Christopher Joyce moved to Southern Maryland when he was 12, and started getting involved with local theatre at Leonardtown High School. Other than his dad’s weird and silly Christmas plays that he and his brothers performed for their family when they were young, the first play that he performed in was Neil Simon’s “Fools”. This is where he fell in love with the laughter and the camaraderie that comes with being in a show. Later, he joined up with The Newtowne Players, first performing as a puppeteer for the maniacal plant Audrey II in “Little Shop of Horrors.” After getting a reputation as a reliably weird character actor at Three Notch Theatre, he eventually got the chance to direct “A Streetcar Named Desire” last year. Ever since “Fools”, he wanted to participate in another Neil Simon play. So, when he saw the interest at NTP in performing “Brighton Beach Memoirs,” he jumped at the chance to throw his hat in the ring to direct it.

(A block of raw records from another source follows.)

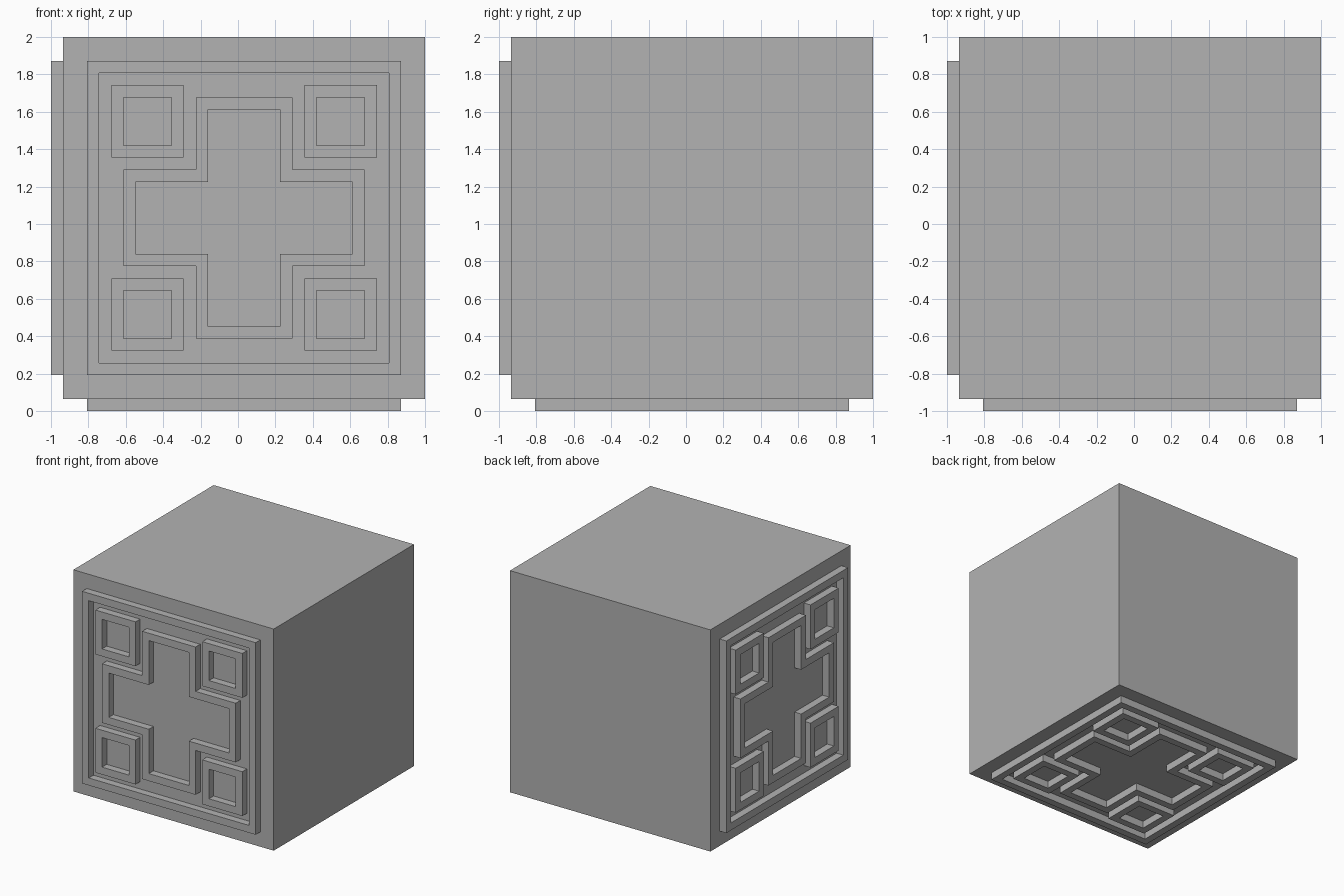
import bpy, bmesh
from mathutils import Vector

default = bpy.data.objects.get("Cube")
if default:
    bpy.data.objects.remove(default, do_unlink=True)

U = 2 / 31            # thickness of every raised wall
HALF = 15 * U         # half the side of the block
CENTRE = Vector((U / 2, U / 2, 1 + U / 2))

stone = bpy.data.materials.new("plain_grey")
stone.use_nodes = True
grey = (0.448, 0.448, 0.448, 1)
stone.diffuse_color = grey
stone.node_tree.nodes["Principled BSDF"].inputs["Base Color"].default_value = grey


def make_object(name, bm):
    bmesh.ops.recalc_face_normals(bm, faces=bm.faces)
    mesh = bpy.data.meshes.new(name)
    bm.to_mesh(mesh)
    bm.free()
    mesh.materials.append(stone)
    obj = bpy.data.objects.new(name, mesh)
    obj.location = CENTRE
    bpy.context.collection.objects.link(obj)


def square(r):
    return [(-r, -r), (r, -r), (r, r), (-r, r)]


def cross(r, w):
    # one arm corner, repeated by quarter turns
    points = []
    a, b, c = (r, -w), (r, w), (w, w)
    for _ in range(4):
        points += [a, b, c]
        a, b, c = [(-y, x) for x, y in (a, b, c)]
    return points


def raised_rim(name, outer, inner, axis, offset=(0, 0)):
    """Wall between two matching outlines, standing out from a negative face."""
    bm = bmesh.new()

    def loop(outline, depth):
        verts = []
        for a, b in outline:
            co = [(a + offset[0]) * U, (b + offset[1]) * U]
            co.insert(axis, -HALF - depth)
            verts.append(bm.verts.new(co))
        return verts

    # outside foot, outside top, inside top, inside foot
    rings = [loop(outer, 0), loop(outer, U), loop(inner, U), loop(inner, 0)]
    n = len(outer)
    for i in range(4):
        p, q = rings[i], rings[(i + 1) % 4]
        for k in range(n):
            j = (k + 1) % n
            bm.faces.new((p[k], p[j], q[j], q[k]))
    make_object(name, bm)


# Solid block
block = bmesh.new()
bmesh.ops.create_cube(block, size=2 * HALF)
make_object("block", block)

# Same raised pattern on three faces
for axis, side in enumerate(("right", "front", "bottom")):
    raised_rim(side + "_border", square(13), square(12), axis)
    raised_rim(side + "_cross", cross(10, 4), cross(9, 3), axis)
    for i, spot in enumerate([(-8, -8), (8, -8), (8, 8), (-8, 8)]):
        raised_rim(f"{side}_corner_square_{i + 1}", square(3), square(2), axis, spot)
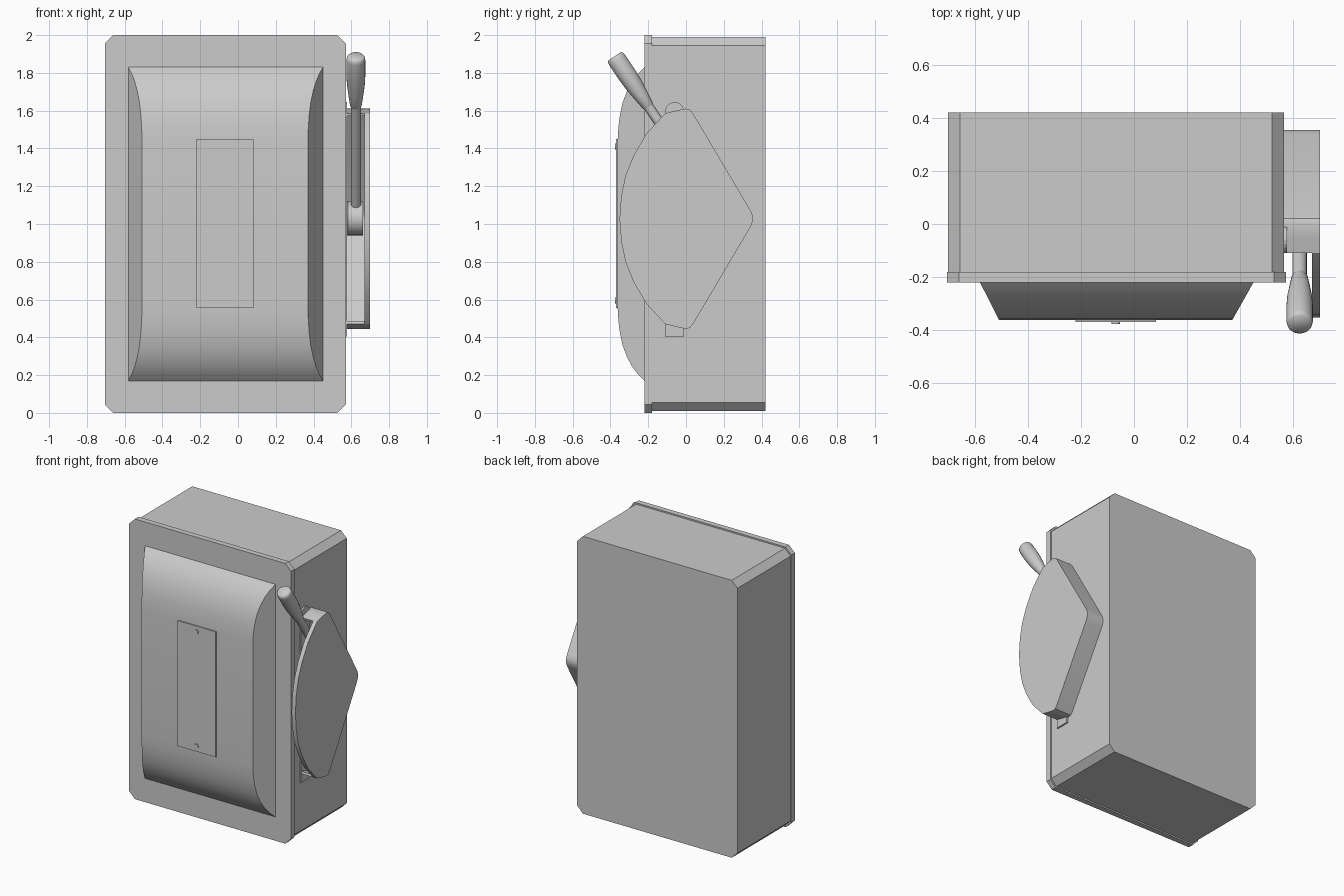
import bpy, bmesh, math
from mathutils import Vector, Matrix

if "Cube" in bpy.data.objects:
    bpy.data.objects.remove(bpy.data.objects["Cube"])


def finish(bm, name, angle=None):
    bmesh.ops.recalc_face_normals(bm, faces=bm.faces)
    me = bpy.data.meshes.new(name)
    bm.to_mesh(me)
    bm.free()
    ob = bpy.data.objects.new(name, me)
    bpy.context.collection.objects.link(ob)
    if angle:
        bpy.context.view_layer.objects.active = ob
        ob.select_set(True)
        bpy.ops.object.shade_smooth_by_angle(angle=math.radians(angle))
        ob.select_set(False)
    return ob


def loft(name, rings, angle=None, caps=True):
    """Join equal-length closed rings of points into a solid."""
    bm = bmesh.new()
    vs = [[bm.verts.new(p) for p in r] for r in rings]
    n = len(vs[0])
    for a, b in zip(vs, vs[1:]):
        for i in range(n):
            j = (i + 1) % n
            bm.faces.new((a[i], a[j], b[j], b[i]))
    if caps:
        bm.faces.new(vs[0])
        bm.faces.new(vs[-1])
    return finish(bm, name, angle)


def prism_y(name, pts, y0, y1):
    return loft(name, [[(x, y, z) for x, z in pts] for y in (y0, y1)])


def prism_x(name, pts, x0, x1, angle=None):
    return loft(name, [[(x, y, z) for y, z in pts] for x in (x0, x1)], angle)


def chamfered(x0, x1, z0, z1, c):
    return [(x0 + c, z0), (x1 - c, z0), (x1, z0 + c), (x1, z1 - c),
            (x1 - c, z1), (x0 + c, z1), (x0, z1 - c), (x0, z0 + c)]


def lathe(name, start, direction, profile, n=24, angle=35):
    """Revolve (distance, radius) pairs around an axis."""
    rot = Vector(direction).to_track_quat('Z', 'Y').to_matrix()
    rings = [[Vector(start) + rot @ Vector((r * math.cos(t), r * math.sin(t), d))
              for t in (2 * math.pi * k / n for k in range(n))] for d, r in profile]
    return loft(name, rings, angle)


# Enclosure body and front flange
prism_y("enclosure_body", chamfered(-0.70, 0.565, 0.01, 1.99, 0.045), -0.18, 0.42)
prism_y("front_flange", chamfered(-0.705, 0.572, 0, 2, 0.045), -0.22, -0.18)

# Bulged door panel with slanted ends
half = [(-0.22, 0.83), (-0.255, 0.795), (-0.285, 0.755), (-0.312, 0.705),
        (-0.335, 0.645), (-0.35, 0.575), (-0.358, 0.51), (-0.362, 0.44)]
prof = [(y, 1 + h) for y, h in half] + [(y, 1 - h) for y, h in reversed(half)]
slant = lambda y: (-0.22 - y) / 0.142
loft("door_bulge", [[(-0.58 + 0.072 * slant(y), y, z) for y, z in prof],
                    [(0.45 - 0.08 * slant(y), y, z) for y, z in prof]], 30)

# Label plate and its screws
prism_y("label_plate", [(-0.22, 0.555), (0.083, 0.555), (0.083, 1.45), (-0.22, 1.45)], -0.37, -0.36)
for i, z in enumerate((0.595, 1.41)):
    lathe(f"plate_screw_{i + 1}", (-0.068, -0.365, z), (0, -1, 0), [(0, 0.016), (0.012, 0.016)], 16)

# Handle guard: outer plate plus a wall open toward the front
wall_half = [(-0.11, 0.558), (-0.05, 0.573), (0.0, 0.583), (0.02, 0.578), (0.036, 0.56),
             (0.338, 0.05), (0.35, 0.025)]
front_half = [(-0.352, 0.0), (-0.343, 0.12), (-0.32, 0.23), (-0.28, 0.33), (-0.21, 0.45)]
zc = 1.028
wall = ([(y, zc + h) for y, h in wall_half] + [(0.355, zc)]
        + [(y, zc - h) for y, h in reversed(wall_half)])
front = ([(y, zc - h) for y, h in reversed(front_half)]
         + [(y, zc + h) for y, h in front_half[1:]])
prism_x("guard_plate", wall + front, 0.67, 0.70, 30)


def inset(pts, t):
    out = []
    for i, p in enumerate(pts):
        a, b = Vector(pts[max(i - 1, 0)]), Vector(pts[min(i + 1, len(pts) - 1)])
        d = (b - a).normalized()
        out.append((p[0] + d.y * t, p[1] - d.x * t))
    return out


inner = inset(wall, 0.016)
bm = bmesh.new()
cols = [[bm.verts.new((x, *p)) for x, p in
         ((0.565, o), (0.68, o), (0.68, i), (0.565, i))] for o, i in zip(wall, inner)]
for a, b in zip(cols, cols[1:]):
    for k in range(4):
        m = (k + 1) % 4
        bm.faces.new((a[k], a[m], b[m], b[k]))
bm.faces.new(cols[0])
bm.faces.new(cols[-1])
finish(bm, "guard_wall", 30)

# Thin mounting strip behind the guard, rounded at the top
arc = [(-0.06 + 0.05 * math.cos(math.pi * k / 10), 1.595 + 0.05 * math.sin(math.pi * k / 10))
       for k in range(11)]
prism_x("mounting_strip", [(-0.11, 0.405), (-0.01, 0.405)] + arc, 0.56, 0.576)

# Pivot hub
hub = (0.2, 1.03)
lathe("pivot_hub", (0.56, *hub), (1, 0, 0),
      [(0, 0.098), (0.012, 0.098), (0.022, 0.09), (0.102, 0.09)], 32)

# Lever rod and grip
tip = Vector((0.624, -0.378, 1.888))
axis = (tip - Vector((0.624, *hub))).normalized()
length = (tip - Vector((0.624, *hub))).length
lathe("lever_rod", (0.624, *hub), axis, [(0, 0.027), (length - 0.3, 0.027)], 20)
lathe("lever_grip", tip - axis * 0.325, axis,
      [(0, 0.026), (0.012, 0.031), (0.08, 0.04), (0.14, 0.047), (0.2, 0.05),
       (0.3, 0.05), (0.317, 0.047), (0.325, 0.04)], 24, 50)
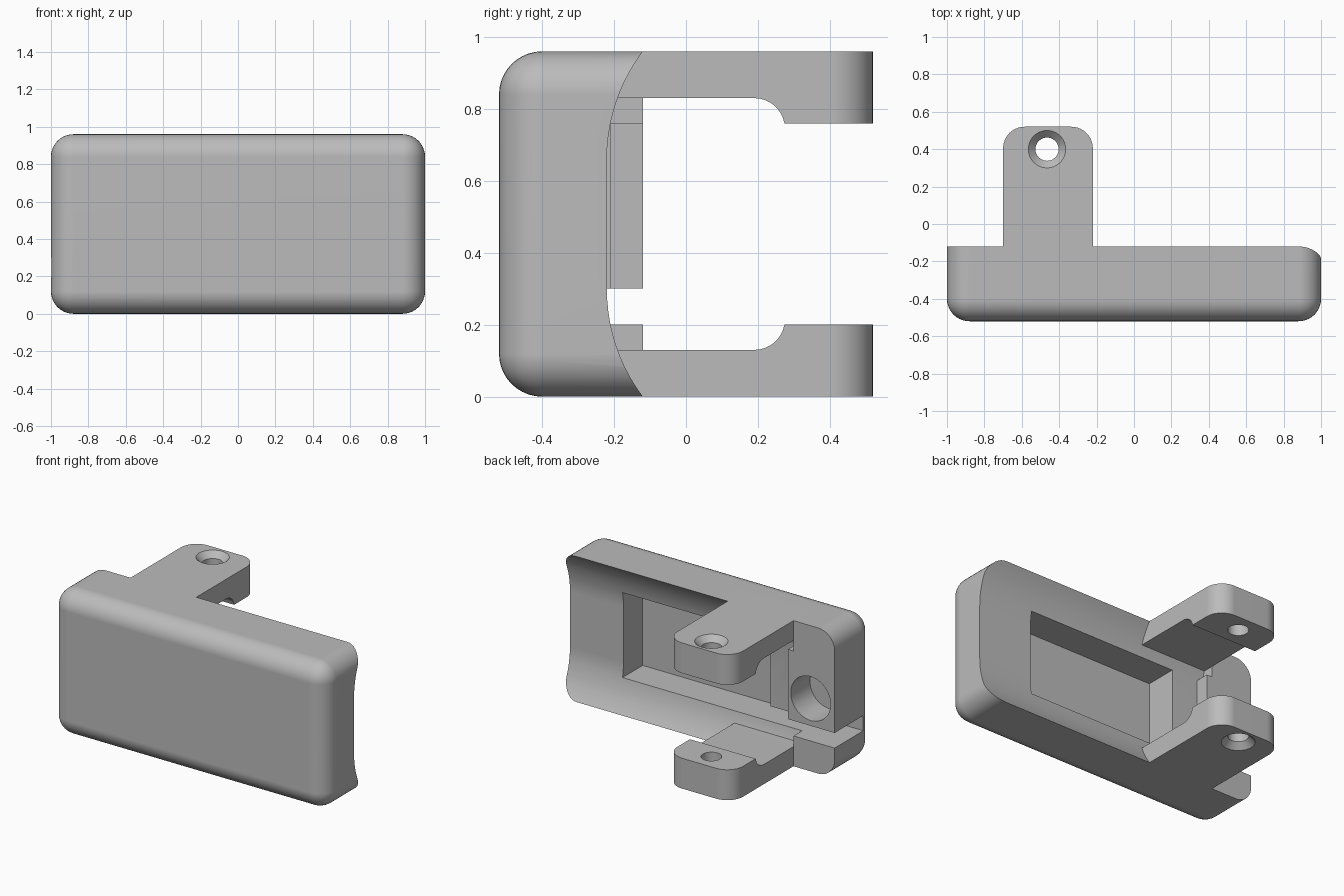
import bpy, bmesh, math
from mathutils import Matrix, Vector

if "Cube" in bpy.data.objects:
    bpy.data.objects.remove(bpy.data.objects["Cube"], do_unlink=True)

grey = bpy.data.materials.new("plain grey")
grey.use_nodes = True
colour = (0.5, 0.5, 0.5, 1)
grey.diffuse_color = colour
grey.node_tree.nodes["Principled BSDF"].inputs["Base Color"].default_value = colour

H = 0.96          # overall height
MID = H / 2
ARM_X = (-0.70, -0.22)
HOLE = (-0.465, 0.40)


def to_object(name, bm):
    bmesh.ops.recalc_face_normals(bm, faces=bm.faces[:])
    mesh = bpy.data.meshes.new(name)
    bm.to_mesh(mesh)
    bm.free()
    mesh.materials.append(grey)
    ob = bpy.data.objects.new(name, mesh)
    bpy.context.collection.objects.link(ob)
    return ob


def box_mesh(xs, ys, zs):
    bm = bmesh.new()
    bmesh.ops.create_cube(bm, size=1)
    for v in bm.verts:
        v.co = Vector([r[0] if c < 0 else r[1] for c, r in zip(v.co, (xs, ys, zs))])
    return bm


def box(name, xs, ys, zs):
    return to_object(name, box_mesh(xs, ys, zs))


def prism_mesh(xs, profile):
    """Extrude a (y, z) profile along x."""
    bm = bmesh.new()
    face = bm.faces.new([bm.verts.new((xs[0], y, z)) for y, z in profile])
    ext = bmesh.ops.extrude_face_region(bm, geom=[face])["geom"]
    bmesh.ops.translate(bm, vec=(xs[1] - xs[0], 0, 0),
                        verts=[e for e in ext if isinstance(e, bmesh.types.BMVert)])
    return bm


def cone(name, r1, r2, depth, centre, rot=Matrix()):
    bm = bmesh.new()
    bmesh.ops.create_cone(bm, cap_ends=True, segments=48, radius1=r1, radius2=r2,
                          depth=depth, matrix=Matrix.Translation(centre) @ rot)
    return to_object(name, bm)


def combine(target, tool, operation):
    """Apply a boolean and discard the tool."""
    tool.hide_render = True
    mod = target.modifiers.new("cut", 'BOOLEAN')
    mod.object, mod.operation, mod.solver = tool, operation, 'EXACT'
    graph = bpy.context.evaluated_depsgraph_get()
    mesh = bpy.data.meshes.new_from_object(target.evaluated_get(graph))
    target.modifiers.clear()
    target.data = mesh
    bpy.data.objects.remove(tool, do_unlink=True)


# Main housing: every edge rounded except those of the back face
bm = box_mesh((-1, 1), (-0.52, -0.12), (0, H))
edges = [e for e in bm.edges if min(v.co.y for v in e.verts) < -0.3]
bmesh.ops.bevel(bm, geom=edges, offset=0.12, segments=10, profile=0.5, affect='EDGES')
housing = to_object("bracket_housing", bm)

# Concave back, leaving the end block at full depth
lower = [(0.28 - 0.5 * math.cos(a), 0.3 - 0.5 * math.sin(a))
         for a in [math.radians(44 * i / 12) for i in range(13)]]
upper = [(y, H - z) for y, z in reversed(lower)]
profile = [(0.1, lower[-1][1]), (0.1, upper[0][1])] + upper + lower
combine(housing, to_object("back_curve", prism_mesh((ARM_X[0], 1.2), profile)), 'DIFFERENCE')

# Upper and lower mounting arms with thick rounded tips
curve = [(0.19 + 0.085 * math.sin(a), 0.745 + 0.085 * math.cos(a))
         for a in [math.radians(10 * i) for i in range(9)]]
arm_profile = [(-0.3, H), (0.52, H), (0.52, 0.76)] + curve[::-1] + [(-0.3, 0.83)]
for top in (True, False):
    pts = arm_profile if top else [(y, H - z) for y, z in arm_profile]
    bm = prism_mesh(ARM_X, pts)
    tips = [e for e in bm.edges if all(v.co.y > 0.51 for v in e.verts)
            and abs(e.verts[0].co.z - e.verts[1].co.z) > 0.1]
    bmesh.ops.bevel(bm, geom=tips, offset=0.115, segments=10, profile=0.5, affect='EDGES')
    combine(housing, to_object("arm", bm), 'UNION')

# Raised pad and block edge beside the pocket
combine(housing, box("pad", (-0.75, -0.47), (-0.35, -0.21), (0.25, 0.76)), 'UNION')
combine(housing, box("block_edge", (-0.75, -0.66), (-0.35, -0.12), (0.25, 0.76)), 'UNION')

# Rear pocket, cable slot and round recess
combine(housing, box("pocket", (-0.47, 0.61), (-0.42, 0), (0.2, 0.76)), 'DIFFERENCE')
combine(housing, box("slot", (-1.1, -0.4), (-0.42, 0), (0.2, 0.3)), 'DIFFERENCE')
combine(housing, cone("recess", 0.145, 0.145, 0.4, (-0.825, -0.12, MID),
                      Matrix.Rotation(math.pi / 2, 4, 'X')), 'DIFFERENCE')

# Countersunk screw holes through both arms
combine(housing, cone("screw_hole", 0.062, 0.062, 1.4, (*HOLE, MID)), 'DIFFERENCE')
for z, r1, r2 in ((H, 0.05, 0.15), (0, 0.15, 0.05)):
    combine(housing, cone("countersink", r1, r2, 0.1, (*HOLE, z)), 'DIFFERENCE')

# Smooth rounded surfaces, crisp edges
bpy.ops.object.select_all(action='DESELECT')
housing.select_set(True)
bpy.context.view_layer.objects.active = housing
bpy.ops.object.shade_smooth_by_angle(angle=math.radians(25))
normals = housing.modifiers.new("flat_normals", 'WEIGHTED_NORMAL')
normals.keep_sharp = True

“Brighton Beach Memoirs” will be playing at Newtowne Players in Lexington Park, MD from March 29th – April 14th, 2019. For more information, or to purchase tickets, please see here.
What made you choose to direct “Brighton Beach Memoirs?”
Neil Simon wrote a play that is often hysterically funny – but more importantly, it builds that humor on real, relatable characters and the family dynamic that I think has a wide appeal. I think the play also asks and answers important questions about empathy and charity for those we might consider “other,” which are extremely relevant these days.
Do you feel that the show is relevant to today’s audience? How?
“Brighton Beach Memoirs” features the fights and reconciliations that are common to many families. These fights arise from tensions due to being in a lower socioeconomic class (Jewish-American immigrants). The family debates with each other about whether they’re obliged to let refugees, escaping the violence and despair in happening in their native countries, into their house. All the laughs and heartwarming family moments of the show take place under the shadow of rising geopolitical turmoil (this show is set right before the Second World War). I would argue that this play is even more relevant today than it was when it premiered in 1982.
Did you face any difficulties as you sought to bring this show to life?
It’s always a challenge doing a show where we’re trying to evoke a very specific time period, in the costuming, the stage dressing, the acting decisions, etc. Luckily we have a very hardworking and knowledgeable crew at Newtowne which includes Kristina Faison, our costumer, and Wade Thompson, our set dresser. The biggest challenge was the fact that this script called for two floors, and the Newtowne stage is relatively small. Steve Pugh (set designer), Timothy Joyce (stage manager), and I came to the conclusion that we would have a second floor, raised a couple of feet and behind the living and dining rooms, and separate the upstage bedrooms with scrim walls, which are opaque when lit from the front and transparent when lit from behind. Many people have said that the effect, when combined with our great lighting design (done by Jay McKulka, Jr.), is quite striking, and I’m inclined to agree!
How has this experience grown you as a director?
After some time, I’ve come to the conclusion that “A Streetcar Named Desire” (the show I directed last year) is a melodrama- probably the best melodrama ever written, but Tennessee Williams calls for giant, explosive swings of raw emotion, perhaps at the expense of some subtlety. It was challenging in its own, equal way, and those actors worked just as hard and impressed just as much, but “Brighton Beach Memoirs” required a much more delicate touch from me personally. There’s no soul-crushing depression or volcanic hatred in Simon’s play, and so I had to ask my actors to do some very minute, careful study into their characters. They had to balance resentments and turmoil with the fact that, at the end of the day, this is a loving, tight-knit family. This is on top of the fact that humor, in general, can be incredibly difficult to pull off. Neil Simon’s script is amazingly funny and does a lot of the work, but the actors must understand intricately what sort of actions, movement, and line delivery will maximize the audience’s laughter while avoiding jumping the shark or getting out of character.
What is your favorite line from “Brighton Beach Memoirs?” Why?
Jack, the patriarch of the family, says to his son Stanley near the end of the show:
“You think your father’s a perfect human being? If you grow up thinking I was perfect, you’ll hate yourself for every mistake you ever make.”
I think this is a great line to capture the essence of the play- a lot of the tension of the show comes from unhealthy self-judgement, as well as misunderstanding those who are closest to you. In admitting his own faults, the father lets his son forgive and accept himself as someone who occasionally screws up but still tries to be a good person.